Dear Alaska, Thank you so much for your letter. I am happy that your trip across the Rainbow Bridge (that's what I call it) was uneventful and that you are now safe and sound. I am going to miss seeing you even though I know you never really liked coming to the clinic. Does anyone really like going to the doctor anyway? I think not. Romping in the woods is much more fun. I'll still get to see your family though and we will remember you and all the fun you had. I'll tell your dad not to worry about the beer thing because (don't tell anybody) but I sometimes let my dogs drink the last sip of beer out of my bottle too. Maybe in the winter, we can try to send some of the snow your way. I don't think anyone here will mind. Have a good time in Doggie Heaven. Maybe if we are lucky, we willl be able to see each other again someday. Dr. Veale

Thursday, October 1, 2009

World Rabies Day

With World Rabies Day being observed earlier this week (Monday September 28th), I thought this would be a good reminder of the importance of vaccinating pets for rabies. September is also the month that the state, county and local health departments in Ashtabula County put out oral rabies vaccine bait aimed at providing the raccoon population with some immunity toward this deadly disease that affects wildlife, pets and people. Here are some interesting facts about rabies:

  • 55,000 people worldwide die from rabies every year

  • widespread rabies vaccination in the United States has reduced the human deaths in this country to just a few every year.

  • Even so, thousands of wild animals test positive for rabies in the US every year and rabies cases in dogs and cats number in the hundreds. (6,841 wild and domestic animals tested positive in 2008)

  • Cats are the number one domestic animal testing positive for rabies. (294 cases of rabies in cats reported in 2008)

  • Rabies is always fatal once symptoms appear.

  • In 2008, a 55 year old man from Missouri died of rabies.
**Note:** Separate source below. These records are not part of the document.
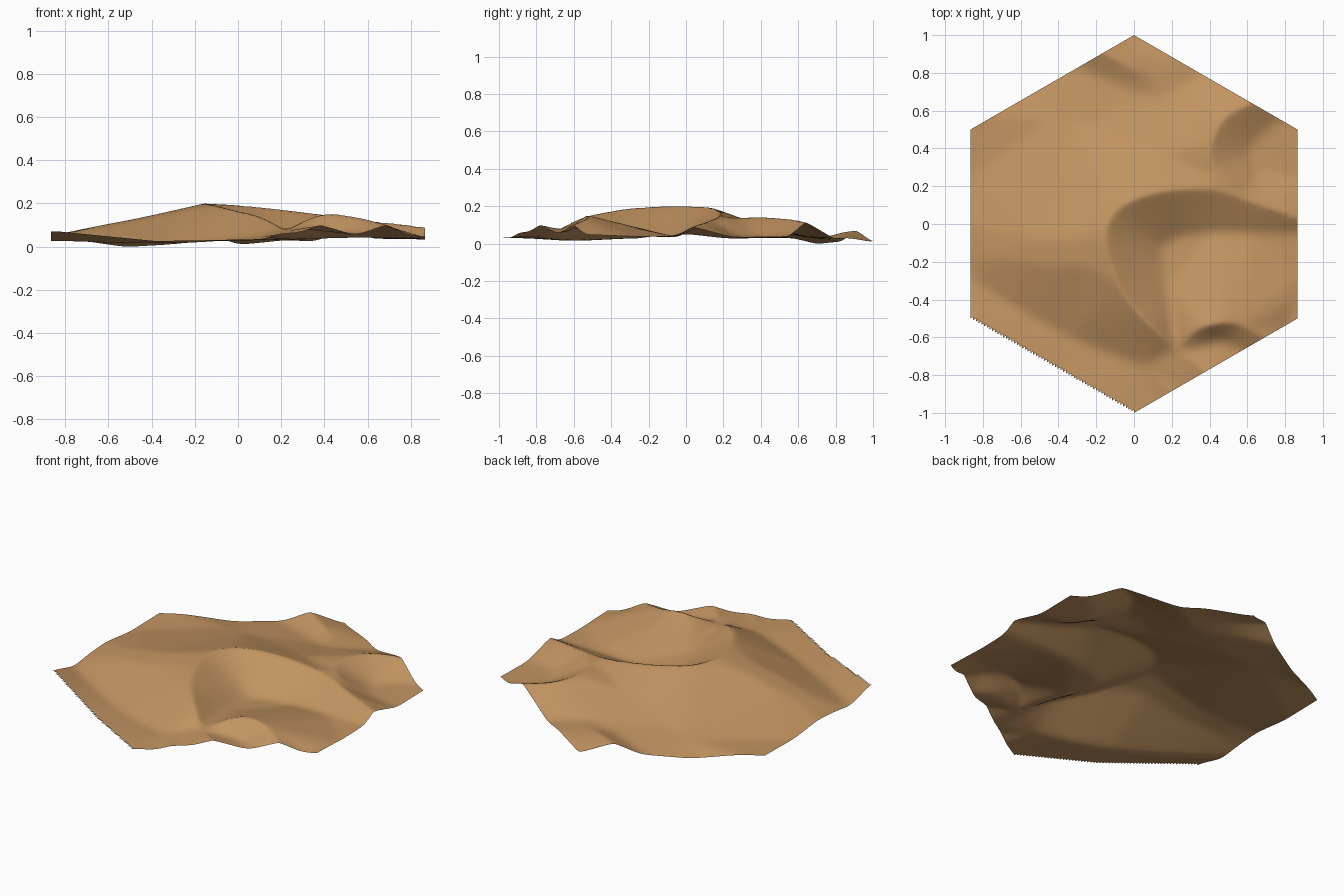
import bpy
import bmesh
import math
from mathutils import Vector, geometry, kdtree, bvhtree

if "Cube" in bpy.data.objects:
    bpy.data.objects.remove(bpy.data.objects["Cube"], do_unlink=True)

GRID_STEPS = 60
SMOOTH_PASSES = 7
SAMPLES = 8

# Curves that shape the sand, as x, y and height in hundredths
# Sharp crests
main_crest = [(22, -66, 9), (10, -55, 15), (-2, -42, 18), (-10, -28, 20),
              (-15, -8, 21), (-10, 6, 20.8), (3, 14, 20), (22, 18, 18),
              (42, 18, 15.5), (62, 12, 13), (87, 3, 10)]
east_crest = [(62, 64, 12.4), (48, 56, 14), (41, 42, 15), (43, 30, 14.7),
              (52, 21, 13.8)]
south_crest = [(24, -66, 8.5), (32, -57, 13.5), (42, -53, 16.3),
               (55, -53, 14.5), (69, -60, 11)]
north_crest = [(-16, 90.5, 8), (-4, 84, 7), (8, 76, 4.5)]
spur_crest = [(24, -67, 8.5), (30, -72, 9.5), (38, -78, 11)]

# Feet of the slip faces
main_foot = [(21, -62, 8), (19, -40, 6), (15, -18, 4.6), (19, -9, 4),
             (35, -5, 4), (60, -5, 4.5), (87, -5, 5)]
east_foot = [(78, 55, 4.5), (66, 46, 4.5), (62, 38, 4.2), (66, 28, 4.8)]
south_foot = [(30, -67, 8.4), (38, -64, 7.4), (46, -62, 6.8), (55, -67, 6)]
north_foot = [(-29, 83, 2), (-10, 74, 3), (8, 68, 3.5)]

# Gentle windward ridges and valleys
west_ridge = [(-15, -8, 21), (-45, -8, 14.5), (-65, -7, 10.5), (-87, 0, 6)]
west_shoulder = [(-72, -18, 8.5), (-48, -22, 12.5), (-27, -22, 17)]
west_valley = [(-87, -30, 3), (-50, -52, 2), (-20, -66, 2.5), (5, -75, 4.5)]
middle_valley = [(-45, 56, 4), (-20, 52, 6), (10, 40, 10.5), (35, 27, 13.5)]
back_valley = [(-10, 62, 4.5), (12, 66, 4), (32, 76, 3.5)]

CRESTS = [main_crest, east_crest, south_crest, north_crest, spur_crest]
SOFT = [main_foot, east_foot, south_foot, north_foot, west_ridge,
        west_shoulder, west_valley, middle_valley, back_valley]

# Rim heights along each side, as percent of the side and hundredths of height
RIM = [
    [(0, 8.5), (55, 3.5), (100, 4)],
    [(0, 4), (15, 4), (20, 6.7), (33, 7.2), (44, 11), (63, 6), (80, 11),
     (92, 5.5), (100, 5.5)],
    [(0, 5.5), (25, 4.5), (46, 5), (53, 10), (75, 4), (100, 4.5)],
    [(0, 4.5), (10, 4.5), (28, 12.4), (60, 3), (73, 4), (100, 1.5)],
    [(0, 1.5), (19, 8.3), (33, 2), (60, 0.6), (87, 4), (100, 4)],
    [(0, 4), (28, 3.5), (50, 6), (65, 5), (80, 3), (100, 8.5)],
]


def spline(points):
    """Sample a smooth curve through the points."""
    pts = [Vector(p) / 100 for p in points]
    pts = [2 * pts[0] - pts[1]] + pts + [2 * pts[-1] - pts[-2]]
    out = []
    for a, b, c, d in zip(pts, pts[1:], pts[2:], pts[3:]):
        for step in range(SAMPLES):
            t = step / SAMPLES
            out.append(0.5 * (2 * b + (c - a) * t
                              + (2 * a - 5 * b + 4 * c - d) * t ** 2
                              + (3 * b - a - 3 * c + d) * t ** 3))
    return out + [pts[-2]]


def corner(index):
    angle = math.radians(210 + 60 * index)
    return Vector((math.cos(angle), math.sin(angle), 0))


def rim_points():
    """Sample the six sides just outside the tile edge."""
    out = []
    for side, profile in enumerate(RIM):
        start, end = corner(side) * 1.003, corner(side + 1) * 1.003
        for (t0, z0), (t1, z1) in zip(profile, profile[1:]):
            count = max(1, round((t1 - t0) / 2))
            for step in range(count):
                f = step / count
                p = start.lerp(end, (t0 + (t1 - t0) * f) / 100)
                p.z = (z0 + (z1 - z0) * f) / 100
                out.append(p)
    return out


def stretched_surface(points):
    """Triangulate the guide points so heights can be read between them."""
    flat = [p.to_2d() for p in points]
    verts, _, faces, origins, _, _ = geometry.delaunay_2d_cdt(
        flat, [], [], 0, 0.002)
    solid = [Vector((v.x, v.y, points[o[0]].z)) for v, o in zip(verts, origins)]
    return bvhtree.BVHTree.FromPolygons(solid, faces)


def height_at(surface, x, y):
    hit = surface.ray_cast(Vector((x, y, 1)), Vector((0, 0, -1)))[0]
    if hit is None:
        hit = surface.find_nearest(Vector((x, y, 0)))[0]
    return hit.z


def smooth_heights(bm, crest_tree):
    """Round the sand, holding the crests nearly sharp."""
    plan = []
    for v in bm.verts:
        near = [e.other_vert(v) for e in v.link_edges
                if e.is_boundary or not v.is_boundary]
        gap = crest_tree.find(Vector((v.co.x, v.co.y, 0)))[2]
        plan.append((v, near, 0.12 if gap < 0.015 else 0.6))
    for _ in range(SMOOTH_PASSES):
        means = [sum(n.co.z for n in near) / len(near) for _, near, _ in plan]
        for (v, _, weight), mean in zip(plan, means):
            v.co.z += (mean - v.co.z) * weight


# Guide surface
crest_points = [p for curve in CRESTS for p in spline(curve)]
soft_points = [p for curve in SOFT for p in spline(curve)]
surface = stretched_surface(crest_points + soft_points + rim_points())
crest_tree = kdtree.KDTree(len(crest_points))
for index, p in enumerate(crest_points):
    crest_tree.insert(Vector((p.x, p.y, 0)), index)
crest_tree.balance()

# Hexagonal sheet of triangles
bm = bmesh.new()
grid = {}
n = GRID_STEPS
for i in range(-n, n + 1):
    for j in range(-n, n + 1):
        if abs(i + j) <= n:
            x, y = i * math.sqrt(3) / 2 / n, (j + i / 2) / n
            grid[i, j] = bm.verts.new((x, y, height_at(surface, x, y)))
for i, j in grid:
    right, up, across = (i + 1, j), (i, j + 1), (i + 1, j + 1)
    for keys in (((i, j), right, up), (right, across, up)):
        if all(k in grid for k in keys):
            bm.faces.new([grid[k] for k in keys])
smooth_heights(bm, crest_tree)
lowest = min(v.co.z for v in bm.verts)
for v in bm.verts:
    v.co.z -= lowest
for f in bm.faces:
    f.smooth = True

mesh = bpy.data.meshes.new("sand_dunes")
bm.to_mesh(mesh)
bm.free()
dunes = bpy.data.objects.new("sand_dunes", mesh)
bpy.context.collection.objects.link(dunes)

# Sand colour
sand = bpy.data.materials.new("sand")
sand.use_nodes = True
sand.diffuse_color = (0.55, 0.30, 0.12, 1)
sand.node_tree.nodes["Principled BSDF"].inputs["Base Color"].default_value = sand.diffuse_color
mesh.materials.append(sand)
He had been bitten on the ear by a bat 30 days before the symptoms began and did not seek treatment until after the symptoms started.

  • In Ohio in 2008, there were 64 reported rabies cases. 5 raccoons, 55 bats, 3 skunks and 1 coyote.

  • In Pennsylvania in 2008, there were 431 reported rabies cases. 60 in domestic animals including 53 cats, 3 cattle, 3 dogs, 1 sheep or goat. 371 in wild animals including 228 raccoons, 43 bats, 71 skunks, 25 fox, 2 bobcats, 2 groundhogs.

Rabies in nearly 100% preventable. Vaccinate your pets (dogs, cats, ferrets and horses) against rabies. If you or anyone in your family is bitten or scratched by a wild animal or unknown pet, contact your doctor. If your pet is bitten or scratched by a wild animal or stray animal, call your veterinarian.